Action item: With the pictures left out, restate every entry word for word.

******

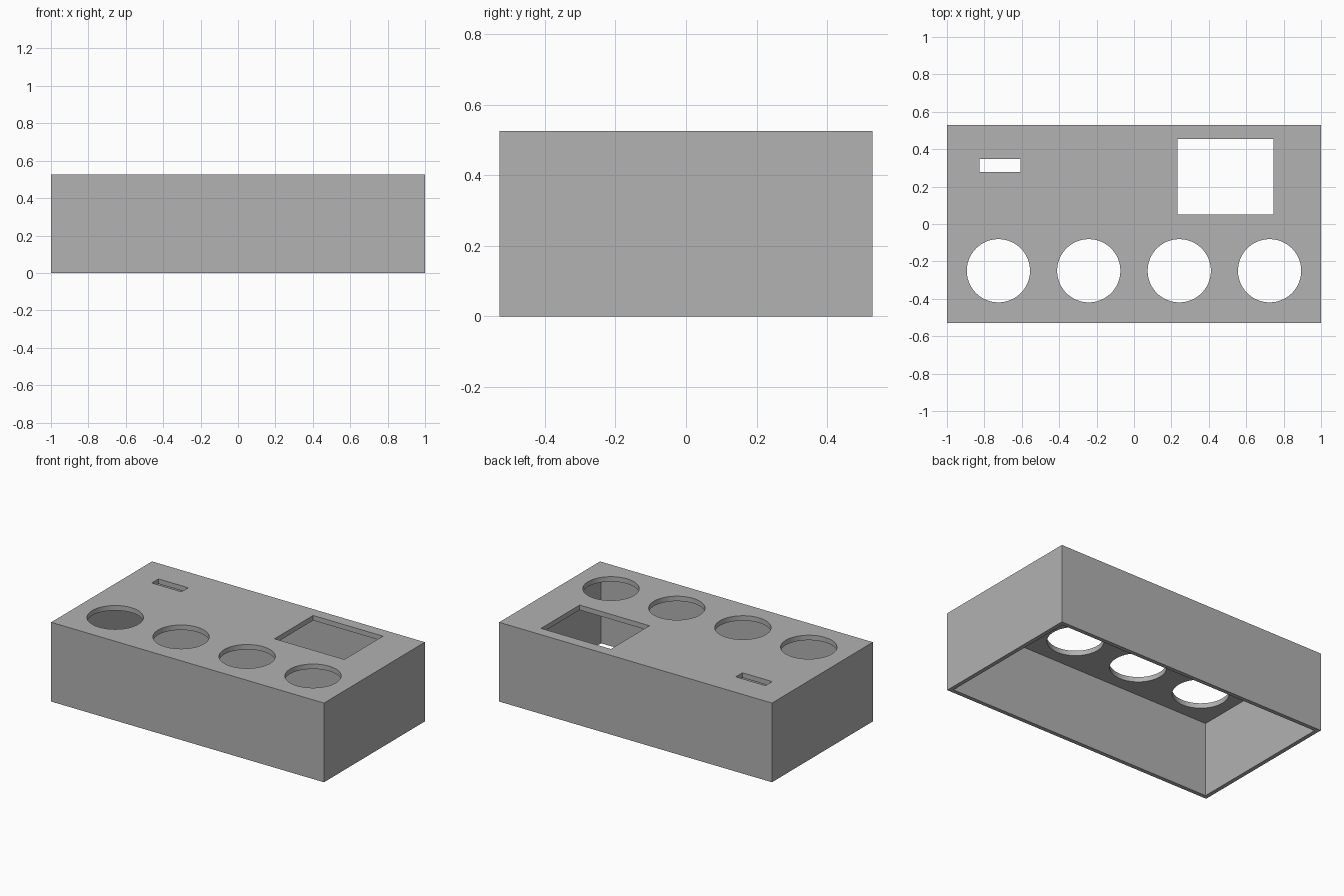
import bpy

old = bpy.data.objects.get("Cube")
if old:
    bpy.data.objects.remove(old, do_unlink=True)

WIDTH, DEPTH, HEIGHT = 2.0, 1.056, 0.525
WALL, LID = 0.027, 0.033

grey = bpy.data.materials.new("plain grey")
grey.use_nodes = True
colour = (0.445, 0.445, 0.445, 1)
grey.diffuse_color = colour
grey.node_tree.nodes["Principled BSDF"].inputs["Base Color"].default_value = colour


def block(name, x0, x1, y0, y1, z0, z1):
    bpy.ops.mesh.primitive_cube_add(
        size=1, location=((x0 + x1) / 2, (y0 + y1) / 2, (z0 + z1) / 2))
    obj = bpy.context.object
    obj.name = name
    obj.scale = (x1 - x0, y1 - y0, z1 - z0)
    bpy.ops.object.transform_apply(location=True, rotation=False, scale=True)
    return obj


def cut(target, cutter):
    cutter.hide_render = True
    mod = target.modifiers.new("cut", "BOOLEAN")
    mod.operation = "DIFFERENCE"
    mod.solver = "EXACT"
    mod.object = cutter
    bpy.context.view_layer.objects.active = target
    bpy.ops.object.modifier_apply(modifier=mod.name)
    bpy.data.objects.remove(cutter, do_unlink=True)


# Outer case, open underneath
X, Y = WIDTH / 2, DEPTH / 2
case = block("enclosure", -X, X, -Y, Y, 0, HEIGHT)
cut(case, block("cavity", -X + WALL, X - WALL, -Y + WALL, Y - WALL,
                -0.2, HEIGHT - LID))

# Rectangular window and narrow slot through the lid
low, high = HEIGHT - 0.15, HEIGHT + 0.15
cut(case, block("window_hole", 0.233, 0.745, 0.05, 0.454, low, high))
cut(case, block("slot_hole", -0.826, -0.608, 0.277, 0.347, low, high))

# Row of four round holes along the front
for x in (-0.725, -0.242, 0.242, 0.725):
    bpy.ops.mesh.primitive_cylinder_add(
        vertices=96, radius=0.169, depth=0.3, location=(x, -0.25, HEIGHT))
    cut(case, bpy.context.object)

# Finish
case.data.materials.clear()
case.data.materials.append(grey)
bpy.ops.object.select_all(action="DESELECT")
case.select_set(True)
bpy.context.view_layer.objects.active = case
bpy.ops.object.shade_smooth_by_angle()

******

Reply:
import bpy

old = bpy.data.objects.get("Cube")
if old:
    bpy.data.objects.remove(old, do_unlink=True)

WIDTH, DEPTH, HEIGHT = 2.0, 1.056, 0.525
WALL, LID = 0.027, 0.033

grey = bpy.data.materials.new("plain grey")
grey.use_nodes = True
colour = (0.445, 0.445, 0.445, 1)
grey.diffuse_color = colour
grey.node_tree.nodes["Principled BSDF"].inputs["Base Color"].default_value = colour


def block(name, x0, x1, y0, y1, z0, z1):
    bpy.ops.mesh.primitive_cube_add(
        size=1, location=((x0 + x1) / 2, (y0 + y1) / 2, (z0 + z1) / 2))
    obj = bpy.context.object
    obj.name = name
    obj.scale = (x1 - x0, y1 - y0, z1 - z0)
    bpy.ops.object.transform_apply(location=True, rotation=False, scale=True)
    return obj


def cut(target, cutter):
    cutter.hide_render = True
    mod = target.modifiers.new("cut", "BOOLEAN")
    mod.operation = "DIFFERENCE"
    mod.solver = "EXACT"
    mod.object = cutter
    bpy.context.view_layer.objects.active = target
    bpy.ops.object.modifier_apply(modifier=mod.name)
    bpy.data.objects.remove(cutter, do_unlink=True)


# Outer case, open underneath
X, Y = WIDTH / 2, DEPTH / 2
case = block("enclosure", -X, X, -Y, Y, 0, HEIGHT)
cut(case, block("cavity", -X + WALL, X - WALL, -Y + WALL, Y - WALL,
                -0.2, HEIGHT - LID))

# Rectangular window and narrow slot through the lid
low, high = HEIGHT - 0.15, HEIGHT + 0.15
cut(case, block("window_hole", 0.233, 0.745, 0.05, 0.454, low, high))
cut(case, block("slot_hole", -0.826, -0.608, 0.277, 0.347, low, high))

# Row of four round holes along the front
for x in (-0.725, -0.242, 0.242, 0.725):
    bpy.ops.mesh.primitive_cylinder_add(
        vertices=96, radius=0.169, depth=0.3, location=(x, -0.25, HEIGHT))
    cut(case, bpy.context.object)

# Finish
case.data.materials.clear()
case.data.materials.append(grey)
bpy.ops.object.select_all(action="DESELECT")
case.select_set(True)
bpy.context.view_layer.objects.active = case
bpy.ops.object.shade_smooth_by_angle()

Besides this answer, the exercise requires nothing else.